October 2020

SCRAMBLED TOFU

By Breakfast, Cooking, Recipes No Comments

I know so many people want to cook tofu but don’t know how. So here’s a really simple and quick way to use it which works for breakfast on toast with baked beans or lunch with a salad or in a wrap. This will also keep in the fridge for 3 days.

INGREDIENTS
1 x 280g pack of firm tofu (plain of smoked)
1 x tomato
Spinach or greens of some sort
1 teaspoon of chopped garlic
1 x teaspoon rapeseed oil
Mixed herbs
2 x tablespoons Worcestershire sauce
Salt & black pepper

METHOD
Roughly chop the tomato and shred the spinach or greens. Thickly slice the tofu.
Heat a frying pan over a medium heat with 1 teaspoon of rapeseed oil. Lightly fry the garlic for 1-2 minutes.
Add the tomato and mix, cook gently for 1 minute.
Turn the heat to low.
Crumble the tofu into the pan and stir.
Season with mixed herbs, Worcestershire sauce, salt and pepper. Cook for 5 minutes over a low heat.
Stir through the spinach or greens.

#39 A1 & A2 MILK

By Sunday Shutdown Series No Comments

SUNDAY SHUTDOWN #39 A1 & A2 MILK

What is it?

A1 and A2 refers to the type of casein found in milk. Casein is one of the main groups of proteins.

A1 casein is typically found in breeds of cows from Northern Europe – think Holstein Fresian (which is also most common in Australia and America)
A2 casein is typically found in breeds of cows from the Channel Islands, France and in Asia.

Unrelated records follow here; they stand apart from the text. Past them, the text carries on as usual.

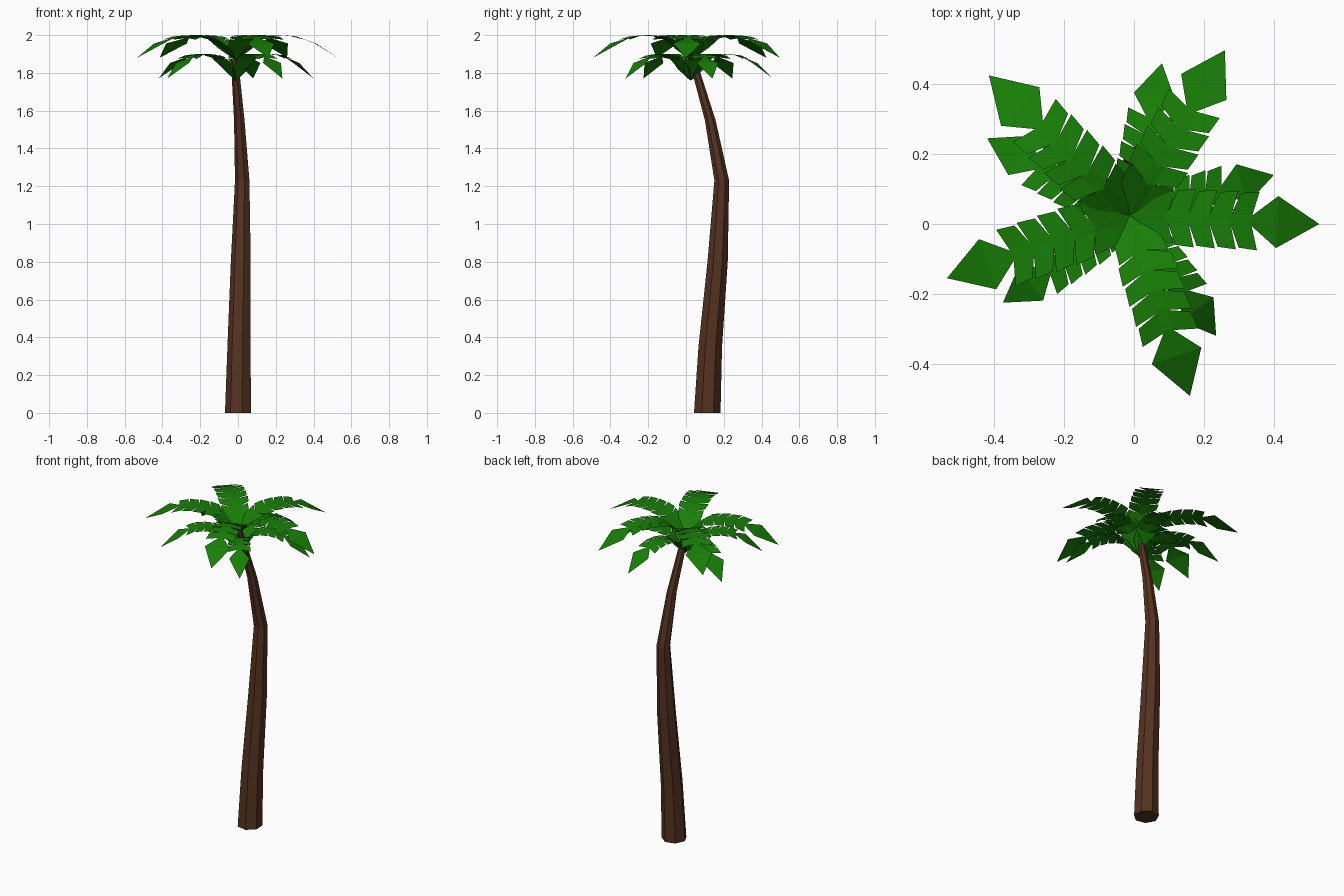
import bpy, bmesh, math

if "Cube" in bpy.data.objects:
    bpy.data.objects.remove(bpy.data.objects["Cube"])


def material(name, color):
    m = bpy.data.materials.new(name)
    m.diffuse_color = color
    m.use_nodes = True
    m.node_tree.nodes["Principled BSDF"].inputs["Base Color"].default_value = m.diffuse_color
    return m


def make_object(name, bm, mat):
    mesh = bpy.data.meshes.new(name)
    bm.to_mesh(mesh)
    bm.free()
    mesh.materials.append(mat)
    ob = bpy.data.objects.new(name, mesh)
    bpy.context.collection.objects.link(ob)
    return ob


bark = material("bark", (0.09, 0.033, 0.015, 1))
leaf = material("leaf", (0.009, 0.21, 0.002, 1))

# Trunk: seven-sided rings (x, y, z, radius) along a bent path
rings = [(0.003, 0.112, 0, 0.072), (0.008, 0.128, 0.35, 0.064),
         (0.017, 0.167, 0.8, 0.055), (0.024, 0.189, 1.23, 0.040),
         (0.008, 0.128, 1.55, 0.029), (-0.012, 0.055, 1.8, 0.022),
         (-0.02, 0.04, 1.87, 0.019)]
SIDES = 7
bm = bmesh.new()
loops = []
for x, y, z, r in rings:
    angs = [math.radians(-75.5) + 2 * math.pi * i / SIDES for i in range(SIDES)]
    loops.append([bm.verts.new((x + r * math.cos(a), y + r * math.sin(a), z)) for a in angs])
for a, b in zip(loops, loops[1:]):
    for i in range(SIDES):
        j = (i + 1) % SIDES
        bm.faces.new((a[i], a[j], b[j], b[i]))
bm.faces.new(loops[0][::-1])
bm.faces.new(loops[-1])
make_object("trunk", bm, bark)

# Arch of a frond: (distance, height below the crest)
ARCH = [(0, -0.13), (0.07, -0.055), (0.14, -0.012), (0.23, 0),
        (0.32, -0.007), (0.42, -0.044), (0.54, -0.12)]
# Where the notches between leaflets meet the midrib
NODES = [0, 0.10, 0.16, 0.22, 0.28, 0.34]
CX, CY = -0.012, 0.025


def arch(r):
    for (r0, h0), (r1, h1) in zip(ARCH, ARCH[1:]):
        if r <= r1:
            return h0 + (h1 - h0) * (r - r0) / (r1 - r0)
    return ARCH[-1][1]


def frond(name, tip, crest, zscale):
    dx, dy = tip[0] - CX, tip[1] - CY
    length = math.hypot(dx, dy)
    ux, uy, k = dx / length, dy / length, length / 0.54
    bm = bmesh.new()

    def v(r, w):
        return bm.verts.new((CX + k * (r * ux - w * uy), CY + k * (r * uy + w * ux),
                             crest + zscale * arch(r)))

    spine = [v(r, 0) for r in NODES]
    end = v(0.54, 0)
    for s in (1, -1):
        notch = [v(r + 0.008, s * 0.015) for r in NODES]
        faces = []
        for i in range(len(NODES) - 1):
            # Midrib strip, then a leaflet slanting forward
            faces.append([spine[i], notch[i], notch[i + 1], spine[i + 1]])
            w = 0.078 if i else 0.068
            back = v(NODES[i] + (0.034 if i else 0.055), s * w)
            front = v(NODES[i + 1] + 0.026, s * (w + 0.005))
            faces.append([notch[i], back, front, notch[i + 1]])
        # Half of the pointed end leaflet
        side, mid = v(0.42, s * 0.074), v(0.42, 0)
        faces.append([spine[-1], notch[-1], side, mid])
        faces.append([mid, side, end])
        for f in faces:
            bm.faces.new(f[::-1] if s > 0 else f)
    bmesh.ops.remove_doubles(bm, verts=bm.verts, dist=0.0005)
    make_object(name, bm, leaf)


upper = [(0.53, 0), (0.26, 0.497), (-0.415, 0.425), (-0.535, -0.155), (0.16, -0.492)]
lower = [(0.40, 0.14), (0.08, 0.46), (-0.42, 0.245), (-0.375, -0.225), (0.235, -0.32)]
for i, t in enumerate(upper):
    frond(f"upper_frond_{i + 1}", t, 2.0, 1.0)
for i, t in enumerate(lower):
    frond(f"lower_frond_{i + 1}", t, 1.9, 1.08)
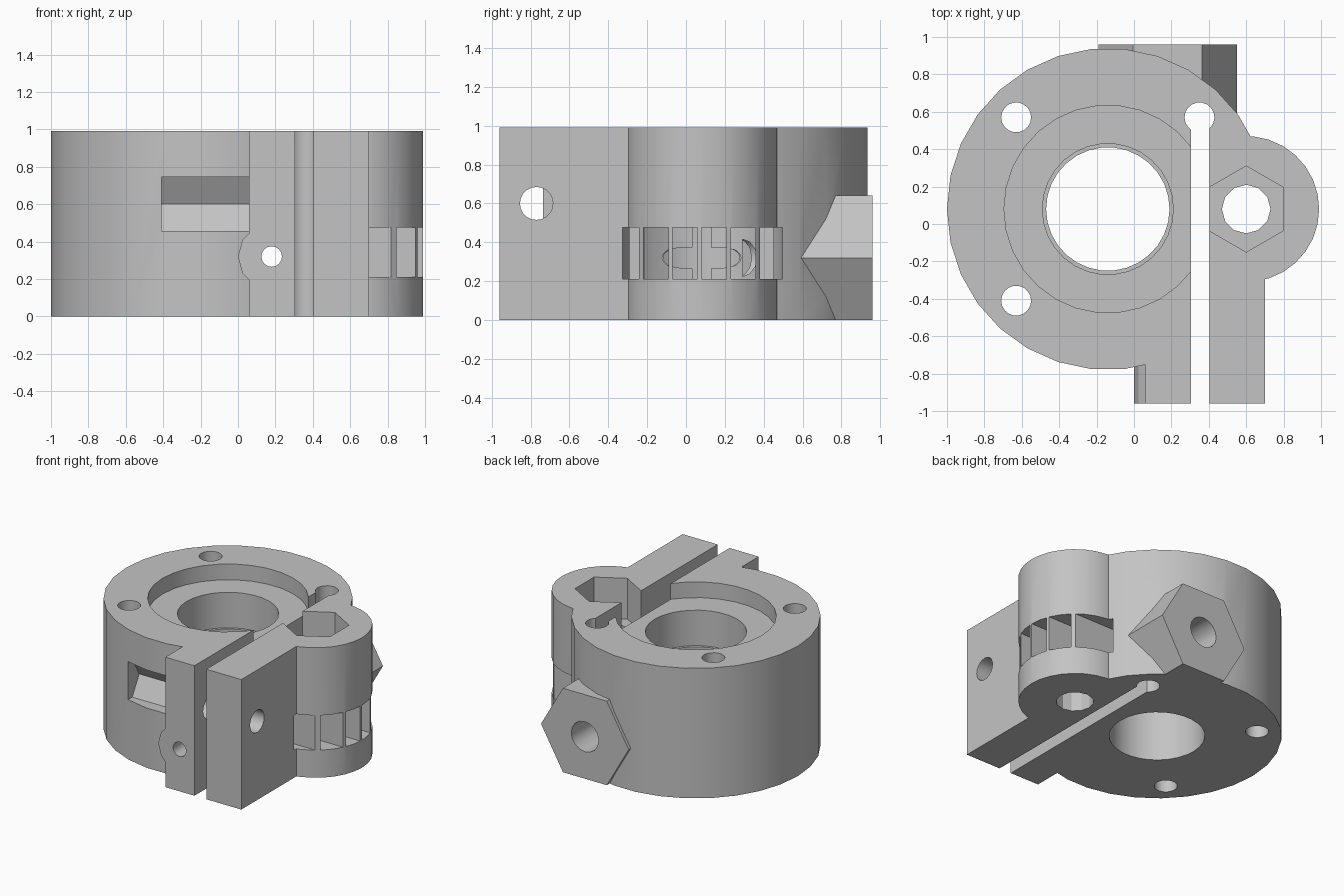
import bpy, bmesh, math

cube = bpy.data.objects.get("Cube")
if cube:
    bpy.data.objects.remove(cube, do_unlink=True)

H = 0.99                     # body height
CX, CY = -0.14, 0.08         # main bore axis
PX = 0.6                     # pivot bolt axis, same y as the bore
SX, SZ = 0.18, 0.32          # long screw axis, runs along y

grey = bpy.data.materials.new("plastic grey")
grey.use_nodes = True
grey.diffuse_color = (0.55, 0.55, 0.55, 1)
grey.node_tree.nodes["Principled BSDF"].inputs["Base Color"].default_value = (0.55, 0.55, 0.55, 1)


def to_object(name, bm):
    bmesh.ops.recalc_face_normals(bm, faces=bm.faces)
    mesh = bpy.data.meshes.new(name)
    bm.to_mesh(mesh)
    bm.free()
    mesh.materials.append(grey)
    ob = bpy.data.objects.new(name, mesh)
    bpy.context.collection.objects.link(ob)
    return ob


def prism(name, axis, u, v, r, lo, hi, n=30, phase=0):
    """Regular prism along an axis; u, v are the centre in the other two axes."""
    place = {"x": lambda a, b, t: (t, a, b),
             "y": lambda a, b, t: (a, t, b),
             "z": lambda a, b, t: (a, b, t)}[axis]
    bm = bmesh.new()
    rings = []
    for t in (lo, hi):
        angles = [phase + 2 * math.pi * i / n for i in range(n)]
        rings.append([bm.verts.new(place(u + r * math.cos(a), v + r * math.sin(a), t)) for a in angles])
    for ring in rings:
        bm.faces.new(ring)
    for i in range(n):
        j = (i + 1) % n
        bm.faces.new((rings[0][i], rings[0][j], rings[1][j], rings[1][i]))
    return to_object(name, bm)


def box(name, x, y, z):
    bm = bmesh.new()
    bmesh.ops.create_cube(bm, size=1)
    for vert in bm.verts:
        vert.co = [lim[0] if c < 0 else lim[1] for c, lim in zip(vert.co, (x, y, z))]
    return to_object(name, bm)


def combine(target, tool, operation):
    mod = target.modifiers.new(operation, "BOOLEAN")
    mod.operation = operation
    mod.solver = "EXACT"
    mod.object = tool
    bpy.context.view_layer.objects.active = target
    bpy.ops.object.modifier_apply(modifier=mod.name)
    bpy.data.objects.remove(tool, do_unlink=True)


# Solid outside: round body, pivot barrel, clamp ears, screw bosses
body = prism("clamp_body", "z", CX, CY, 0.86, 0, H)
for part in (
    prism("pivot_barrel", "z", PX, CY, 0.39, 0, H),
    box("clamp_ears", (0.06, 0.70), (-0.96, 0.08), (0, H)),
    prism("screw_boss", "y", SX, SZ, 0.18, -0.96, -0.4, 12),
    prism("hex_boss", "y", SX, SZ, 0.32 / math.cos(math.pi / 6), 0.42, 0.96, 6),
):
    combine(body, part, "UNION")

# Round clearance pocket in the barrel, kept open by thin support fins
pocket = prism("roller_pocket", "z", PX, CY, 0.42, 0.21, 0.475)
for i in range(5):
    y = -0.23 + 0.15 * i
    combine(pocket, box("support_fin", (0, 1.2), (y - 0.011, y + 0.011), (0.1, 0.6)), "DIFFERENCE")
combine(body, pocket, "DIFFERENCE")

# Bores, slit, nut pockets and screw holes
cutters = [
    prism("main_bore", "z", CX, CY, 0.33, -0.1, 1.1),
    prism("bearing_seat", "z", CX, CY, 0.35, 0.6, 1.1),
    prism("flange_seat", "z", CX, CY, 0.555, 0.87, 1.1),
    box("clamp_slit", (0.305, 0.405), (-1.1, 0.55), (-0.1, 1.1)),
    prism("pivot_hole", "z", PX, CY, 0.13, -0.1, 1.1, 12),
    prism("pivot_nut_pocket", "z", PX, CY, 0.23, 0.68, 1.1, 6, math.pi / 2),
    prism("clamp_hole", "x", -0.77, 0.6, 0.085, 0, 0.9, 20),
    prism("clamp_nut_pocket", "x", -0.77, 0.6, 0.167, -0.41, 0.06, 6),
    prism("long_screw_hole", "y", SX, SZ, 0.055, -1.1, 1.1, 16),
    prism("screw_counterbore", "y", SX, SZ, 0.115, 0.29, 1.1, 16),
]
for dx, dy in ((-1, 1), (-1, -1), (1, 1)):
    cutters.append(prism("mount_hole", "z", CX + 0.49 * dx, CY + 0.49 * dy, 0.08, -0.1, 1.1, 18))
for cutter in cutters:
    combine(body, cutter, "DIFFERENCE")

# Smooth round walls, crisp edges
bpy.ops.object.select_all(action="DESELECT")
body.select_set(True)
bpy.context.view_layer.objects.active = body
bpy.ops.object.shade_smooth_by_angle(angle=math.radians(25))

The milk we regularly consume contains both types of casein as the domestication of cows caused them to mix. However there are still cattle with only the A2 casein which produce pure A2 milk.

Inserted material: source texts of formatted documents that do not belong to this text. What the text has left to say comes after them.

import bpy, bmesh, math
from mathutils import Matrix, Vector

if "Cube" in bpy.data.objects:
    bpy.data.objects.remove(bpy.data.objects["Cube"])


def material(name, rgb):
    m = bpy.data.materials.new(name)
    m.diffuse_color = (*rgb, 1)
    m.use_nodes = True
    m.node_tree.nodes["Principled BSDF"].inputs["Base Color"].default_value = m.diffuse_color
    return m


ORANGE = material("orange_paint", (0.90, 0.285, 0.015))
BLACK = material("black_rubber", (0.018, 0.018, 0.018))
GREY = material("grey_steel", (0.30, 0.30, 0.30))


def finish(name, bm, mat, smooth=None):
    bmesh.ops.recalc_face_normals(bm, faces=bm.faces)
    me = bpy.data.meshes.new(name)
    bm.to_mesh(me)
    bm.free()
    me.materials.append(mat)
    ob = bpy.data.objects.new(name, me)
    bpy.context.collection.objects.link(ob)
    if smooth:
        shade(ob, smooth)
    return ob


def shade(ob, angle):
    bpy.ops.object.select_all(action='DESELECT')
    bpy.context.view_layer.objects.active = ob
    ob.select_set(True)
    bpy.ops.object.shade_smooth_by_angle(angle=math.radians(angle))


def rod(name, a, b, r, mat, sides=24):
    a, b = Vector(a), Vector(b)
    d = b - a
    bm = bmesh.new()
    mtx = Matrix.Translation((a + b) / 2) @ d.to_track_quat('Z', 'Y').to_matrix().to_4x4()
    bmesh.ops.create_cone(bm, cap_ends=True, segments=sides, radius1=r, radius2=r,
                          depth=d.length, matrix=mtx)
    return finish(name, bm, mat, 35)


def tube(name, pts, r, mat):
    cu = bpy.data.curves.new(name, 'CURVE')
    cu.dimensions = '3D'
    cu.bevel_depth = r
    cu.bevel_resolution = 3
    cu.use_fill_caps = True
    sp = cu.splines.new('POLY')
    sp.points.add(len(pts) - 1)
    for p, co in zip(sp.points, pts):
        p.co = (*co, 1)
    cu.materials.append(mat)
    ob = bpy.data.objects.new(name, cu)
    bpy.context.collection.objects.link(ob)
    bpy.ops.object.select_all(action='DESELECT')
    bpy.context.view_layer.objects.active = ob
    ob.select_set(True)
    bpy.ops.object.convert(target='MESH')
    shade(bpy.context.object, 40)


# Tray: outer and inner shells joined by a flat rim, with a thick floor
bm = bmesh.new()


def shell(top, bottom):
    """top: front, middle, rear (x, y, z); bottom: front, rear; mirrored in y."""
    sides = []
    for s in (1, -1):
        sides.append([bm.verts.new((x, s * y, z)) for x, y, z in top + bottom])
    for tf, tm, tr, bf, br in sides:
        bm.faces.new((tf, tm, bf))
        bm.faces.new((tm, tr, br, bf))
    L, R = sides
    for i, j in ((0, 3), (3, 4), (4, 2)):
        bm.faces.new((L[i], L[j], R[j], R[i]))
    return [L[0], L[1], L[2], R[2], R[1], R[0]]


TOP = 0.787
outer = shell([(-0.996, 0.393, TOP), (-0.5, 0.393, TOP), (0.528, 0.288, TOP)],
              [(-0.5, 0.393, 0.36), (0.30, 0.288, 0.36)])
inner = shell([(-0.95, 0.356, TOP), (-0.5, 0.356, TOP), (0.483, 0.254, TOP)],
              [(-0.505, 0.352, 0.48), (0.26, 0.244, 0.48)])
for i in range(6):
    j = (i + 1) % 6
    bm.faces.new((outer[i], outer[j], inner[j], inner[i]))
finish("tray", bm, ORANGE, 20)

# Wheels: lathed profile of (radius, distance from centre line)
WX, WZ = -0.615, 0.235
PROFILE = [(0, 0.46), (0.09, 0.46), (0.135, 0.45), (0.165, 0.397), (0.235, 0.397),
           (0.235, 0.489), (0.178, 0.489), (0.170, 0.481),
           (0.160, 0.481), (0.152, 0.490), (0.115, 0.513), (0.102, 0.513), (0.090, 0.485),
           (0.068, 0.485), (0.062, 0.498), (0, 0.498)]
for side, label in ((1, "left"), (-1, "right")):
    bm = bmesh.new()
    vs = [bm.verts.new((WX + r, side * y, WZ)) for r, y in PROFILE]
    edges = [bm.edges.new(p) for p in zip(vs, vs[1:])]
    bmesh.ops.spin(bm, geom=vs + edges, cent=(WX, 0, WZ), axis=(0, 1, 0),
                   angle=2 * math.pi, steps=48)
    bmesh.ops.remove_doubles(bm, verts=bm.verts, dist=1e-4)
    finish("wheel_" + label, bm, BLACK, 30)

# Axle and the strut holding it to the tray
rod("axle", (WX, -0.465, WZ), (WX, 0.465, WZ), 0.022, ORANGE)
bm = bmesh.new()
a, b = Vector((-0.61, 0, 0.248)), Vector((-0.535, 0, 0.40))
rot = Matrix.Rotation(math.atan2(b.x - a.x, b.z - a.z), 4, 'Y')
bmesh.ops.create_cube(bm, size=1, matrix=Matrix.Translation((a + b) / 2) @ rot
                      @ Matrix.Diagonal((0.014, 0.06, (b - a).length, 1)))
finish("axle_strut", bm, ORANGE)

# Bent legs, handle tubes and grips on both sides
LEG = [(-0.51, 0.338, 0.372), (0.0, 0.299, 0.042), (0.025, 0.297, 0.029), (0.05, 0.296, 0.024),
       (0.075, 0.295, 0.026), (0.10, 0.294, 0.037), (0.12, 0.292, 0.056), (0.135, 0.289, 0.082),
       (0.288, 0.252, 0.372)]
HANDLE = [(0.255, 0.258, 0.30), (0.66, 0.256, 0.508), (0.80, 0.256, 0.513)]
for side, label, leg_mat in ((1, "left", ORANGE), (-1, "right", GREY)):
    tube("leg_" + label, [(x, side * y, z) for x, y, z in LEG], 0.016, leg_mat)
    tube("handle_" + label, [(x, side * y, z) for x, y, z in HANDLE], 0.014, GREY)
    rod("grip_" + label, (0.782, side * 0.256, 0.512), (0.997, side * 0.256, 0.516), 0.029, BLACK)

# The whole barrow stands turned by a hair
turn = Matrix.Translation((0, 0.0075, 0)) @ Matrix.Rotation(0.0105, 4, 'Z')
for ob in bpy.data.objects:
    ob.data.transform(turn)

What are the claimed health benefits?

It has been claimed that regular milk (with both A1 and A2) has less health benefits than pure A2 milk. The main claims state that the consumption dairy with both A1 and A2 casein is linked to the development of type 1 diabetes, digestive discomfort, cardiovascular disease and many others too. The primary point being that A1 casein is the problem.

To date there have been no clinical studies in humans testing the effect of A1 casein on type 1 diabetes.

The evidence supporting the statements that consuming A2 milk will be preventative in developing non-communicable diseases (like cardiovascular disease) is unfounded. And when you dig a little deeper it seems these claims are mostly made by the companies selling A2 milk. Funny that isn’t it.

What do we know?

Firstly there may be a benefit for those who experience digestive discomfort after consuming standard dairy milk to switch to A2 milk. There is moderate evidence to suggest that A2 milk may be beneficial for these individuals.
However not all individuals.
And not all the time.
This means it will be a bit of trial and error.

If you don’t have any digestive issues then there is no reason for you to change your chosen milk.

In the UK A2 milk has recently been removed from many supermarkets shopping aisles due to it not being purchased. It is still available but may just require a bit more looking.

So we aren’t solely shutting A2 milk down, just partly.